The Commonwealth vs. Nat Turner
Charged with making insurrection, and plotting to take away the lives of divers free white persons, &c. on the 22d of August, 1831. Th e court composed of ——, having met for the trial of Nat Turner, the prisoner was brought in and arraigned, and upon his arraignment pleaded Not guilty; saying to his counsel, that he did not feel so. On the part of the Commonwealth, Levi Waller was introduced, who being sworn, deposed as follows: (agreeably to Nat’s own Confession.) Col. Trezvant* was then introduced, who being sworn, narrated Nat’s Confession to him, as follows: (his Confession as given to Mr. Gray.) Th e prisoner introduced no evidence, and the case was submitted without argument to the court, who having found him guilty, Jeremiah Cobb, Esq. Chairman, pronounced the sentence of the court, in the following words: “Nat Turner! Stand up. Have you any thing to say why sentence of death should not be pronounced against you?” Ans. I have not. I have made a full confession to Mr. Gray, and I have nothing more to say. Attend then to the sentence of the Court. You have been arraigned and tried before this court, and convicted of one of the highest crimes in our criminal code. You have been convicted of plotting in cold blood, the indiscriminate destruction of men, of helpless women, and of infant children. Th e evidence before us leaves not a shadow of doubt, but that your hands were often imbrued in the blood of the innocent; and your own confession tells us that they were stained with the blood of a master; in your own language, “too indulgent.” Could I stop here, your crime would be sufficiently aggravated. But the original contriver of a plan, deep and deadly, one that never can be effected, you managed so far to put it into execution, as to deprive us of many of our most valuable citizens; and this was done when they were asleep, and defenseless; under circumstances shocking to humanity.

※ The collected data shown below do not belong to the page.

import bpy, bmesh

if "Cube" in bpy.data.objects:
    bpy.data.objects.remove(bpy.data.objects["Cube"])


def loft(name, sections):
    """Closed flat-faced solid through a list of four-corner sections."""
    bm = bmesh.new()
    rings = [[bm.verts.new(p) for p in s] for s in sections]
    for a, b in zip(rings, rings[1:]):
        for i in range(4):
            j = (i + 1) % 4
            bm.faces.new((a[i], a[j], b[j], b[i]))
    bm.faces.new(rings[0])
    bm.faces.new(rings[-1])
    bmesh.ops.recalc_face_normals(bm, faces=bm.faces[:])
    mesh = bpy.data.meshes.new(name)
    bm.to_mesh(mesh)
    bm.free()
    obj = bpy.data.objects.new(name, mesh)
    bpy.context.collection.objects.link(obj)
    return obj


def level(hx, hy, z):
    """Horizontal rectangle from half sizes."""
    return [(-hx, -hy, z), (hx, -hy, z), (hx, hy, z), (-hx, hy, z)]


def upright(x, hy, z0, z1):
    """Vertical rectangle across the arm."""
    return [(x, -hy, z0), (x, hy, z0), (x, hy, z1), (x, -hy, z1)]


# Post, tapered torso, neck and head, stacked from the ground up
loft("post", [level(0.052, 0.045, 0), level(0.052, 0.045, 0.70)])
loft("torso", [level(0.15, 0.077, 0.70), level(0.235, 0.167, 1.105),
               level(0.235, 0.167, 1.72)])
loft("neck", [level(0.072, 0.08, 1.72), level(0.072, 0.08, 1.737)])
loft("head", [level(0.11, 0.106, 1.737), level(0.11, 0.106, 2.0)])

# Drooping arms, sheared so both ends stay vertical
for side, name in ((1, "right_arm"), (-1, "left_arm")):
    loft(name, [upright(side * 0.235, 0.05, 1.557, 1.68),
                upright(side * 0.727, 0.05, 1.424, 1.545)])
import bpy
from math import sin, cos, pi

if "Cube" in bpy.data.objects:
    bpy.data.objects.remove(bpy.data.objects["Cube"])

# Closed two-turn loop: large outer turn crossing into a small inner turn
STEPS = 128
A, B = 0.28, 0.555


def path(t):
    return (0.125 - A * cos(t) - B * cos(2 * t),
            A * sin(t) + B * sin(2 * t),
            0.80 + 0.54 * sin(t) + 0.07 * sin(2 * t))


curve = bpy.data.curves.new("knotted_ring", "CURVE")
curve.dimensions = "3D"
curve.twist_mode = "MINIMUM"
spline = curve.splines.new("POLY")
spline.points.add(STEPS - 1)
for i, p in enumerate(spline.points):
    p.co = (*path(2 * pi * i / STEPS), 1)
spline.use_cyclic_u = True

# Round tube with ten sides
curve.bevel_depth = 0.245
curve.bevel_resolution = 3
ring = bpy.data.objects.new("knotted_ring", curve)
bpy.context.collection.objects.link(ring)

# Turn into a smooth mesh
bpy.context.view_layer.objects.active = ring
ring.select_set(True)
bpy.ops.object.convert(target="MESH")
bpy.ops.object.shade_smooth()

And while upon this part of the subject, I cannot but call your attention to the poor misguided wretches who have gone before you. Th ey are not few in number—they were your bosom associates; and the blood of all cries aloud, and calls upon you, as the author of their misfortune. Yes! You forced them unprepared, from Time to Eternity. Borne down by this load of guilt, your only justification is, that you were led away by fanaticism. If this be true, from my soul I pity you; and while you have my sympathies, I am, nevertheless called upon to pass the sentence of the court. Th e time between this and your execution, will necessarily be very short; and your only hope must be in another world. Th e judgment of the court is, that you be taken hence to the jail from whence you came, thence to the place of execution, and on Friday next, between the hours of 10 a. m. and 2 p. m. be hung by the neck until you are dead ! dead ! dead ! and may the Lord have mercy upon your soul.
*Th e committing Magistrate